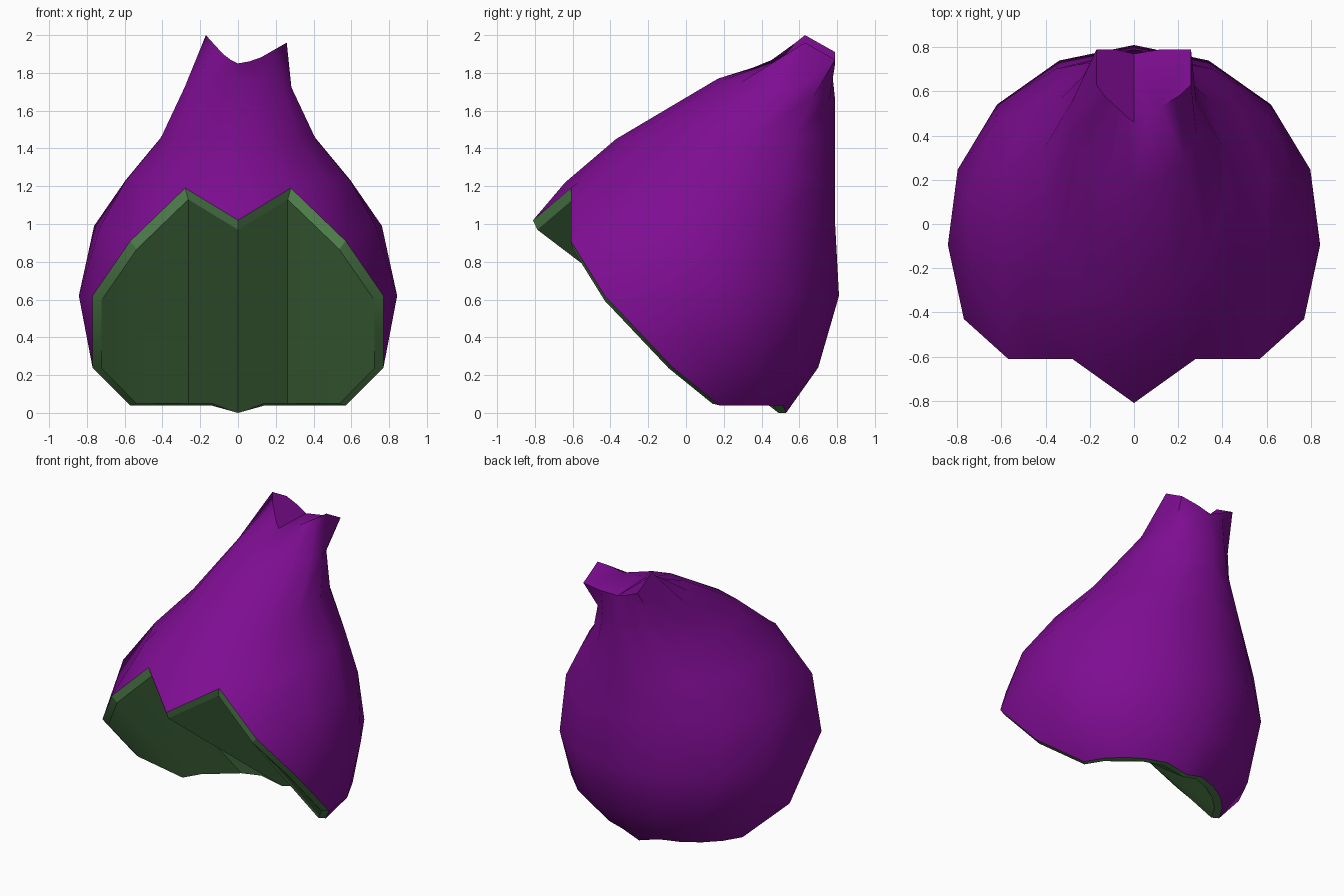
import bpy, bmesh
from math import sin, cos, radians
from mathutils import Vector

if "Cube" in bpy.data.objects:
    bpy.data.objects.remove(bpy.data.objects["Cube"], do_unlink=True)


def material(name, colour):
    m = bpy.data.materials.new(name)
    m.use_nodes = True
    m.diffuse_color = colour
    m.node_tree.nodes["Principled BSDF"].inputs["Base Color"].default_value = colour
    return m


purple = material("purple_skin", (0.21, 0.004, 0.29, 1))
green = material("leaf_green", (0.10, 0.27, 0.09, 1))


def arc(cy, rx, ry, start, count, z_front, z_back):
    """Half ring on the +x side, from the start angle round to the back."""
    pts = []
    for i in range(count):
        a = radians(start + (90 - start) * i / (count - 1))
        t = (sin(a) + 1) / 2
        x = 0 if i == count - 1 or (i == 0 and start == -90) else rx * cos(a)
        pts.append(Vector((x, cy + ry * sin(a), z_front + (z_back - z_front) * t)))
    return pts


def skin(bm, ring_a, ring_b):
    """Quads between two half rings."""
    for i in range(len(ring_a) - 1):
        bm.faces.new([bm.verts.new(p) for p in
                      (ring_a[i], ring_a[i + 1], ring_b[i + 1], ring_b[i])])


def finish(bm, name, mat, angle, centre):
    bmesh.ops.remove_doubles(bm, verts=bm.verts[:], dist=0.0005)
    bmesh.ops.recalc_face_normals(bm, faces=bm.faces[:])
    bm.normal_update()
    if sum(f.normal.dot(f.calc_center_median() - centre) * f.calc_area()
           for f in bm.faces) < 0:
        bmesh.ops.reverse_faces(bm, faces=bm.faces[:])
    mesh = bpy.data.meshes.new(name)
    bm.to_mesh(mesh)
    bm.free()
    ob = bpy.data.objects.new(name, mesh)
    bpy.context.collection.objects.link(ob)
    mesh.materials.append(mat)
    bpy.ops.object.select_all(action="DESELECT")
    ob.select_set(True)
    bpy.context.view_layer.objects.active = ob
    bpy.ops.object.shade_smooth_by_angle(angle=radians(angle))
    return ob


# Rim of the folded base, from the front point down the side
rim = [Vector(p) for p in ((0, -.81, 1.02), (.28, -.61, 1.19), (.57, -.61, .91),
                           (.77, -.43, .62), (.77, -.07, .24))]

# Open rings below the rim's shoulder
bottom = arc(-.05, .62, .58, 23, 6, .04, .04)
bottom[-1].z = 0
low = arc(-.03, .775, .73, -3, 6, .24, .24)
low[0] = rim[4]
belly = arc(-.03, .845, .84, -28, 6, .62, .62)
belly[0] = rim[3]
chest = arc(0, .77, .79, -46, 6, .99, .99)
chest[0] = rim[2]

# Closed rings above it, leaning to the back
shoulder = arc(.075, .61, .715, -90, 8, 1.22, 1.24)
neck = arc(.21, .42, .58, -90, 8, 1.45, 1.46)
throat = arc(.48, .29, .31, -90, 8, 1.77, 1.65)

# Two pointed ears with a notch between them
ears = [Vector(p) for p in ((0, .46, 1.85), (.05, .49, 1.87), (.1, .53, 1.9),
                            (.17, .58, 1.96), (.215, .63, 2), (.215, .79, 1.91),
                            (.1, .79, 1.87), (0, .77, 1.84))]


def ear_side(p, s):
    """The ear on the left is wider and a little lower."""
    lower = .04 * abs(p.x) / .215 if s > 0 else 0
    return Vector((p.x * (1.2 if s > 0 else .79), p.y, p.z - lower))


bm = bmesh.new()
for s in (1, -1):
    def side(ring):
        return [Vector((p.x * s, p.y, p.z)) for p in ring]
    top = [ear_side(p, s) for p in ears]
    top = side(top)
    lower = [side(r) for r in (bottom, low, belly, chest)]
    upper = [side(r) for r in (rim[:2] + chest, shoulder, neck, throat)] + [top]
    for rings in (lower, upper):
        for a, b in zip(rings, rings[1:]):
            skin(bm, a, b)
    bm.faces.new([bm.verts.new(p) for p in top])
finish(bm, "bulb", purple, 42, Vector((0, .1, .8)))

# Folded base plate: inset panels with a bevelled edge
loop = rim + bottom
hub = Vector((0, -.1, .55))
drop = Vector((0, -.02, -.022))


def inset(p):
    q = hub + (p - hub) * .94 + drop
    return Vector((q.x, q.y, max(q.z, 0)))


inner = [inset(p) for p in loop]
inner[-1] = loop[-1] + Vector((0, -.04, 0))
panels = ((0, 1, 8, 9, 10), (1, 2, 5, 6, 7, 8), (2, 3, 4, 5))
bm = bmesh.new()
for s in (1, -1):
    flip = Vector((s, 1, 1))
    skin(bm, [p * flip for p in loop], [p * flip for p in inner])
    for panel in panels:
        bm.faces.new([bm.verts.new(inner[i] * flip) for i in panel])
finish(bm, "folded_base", green, 25, Vector((0, .3, .9)))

● **Requirement**: Of all the entries above, how many lines contain "materials"? Give the number alone.

● **Task solution**: 2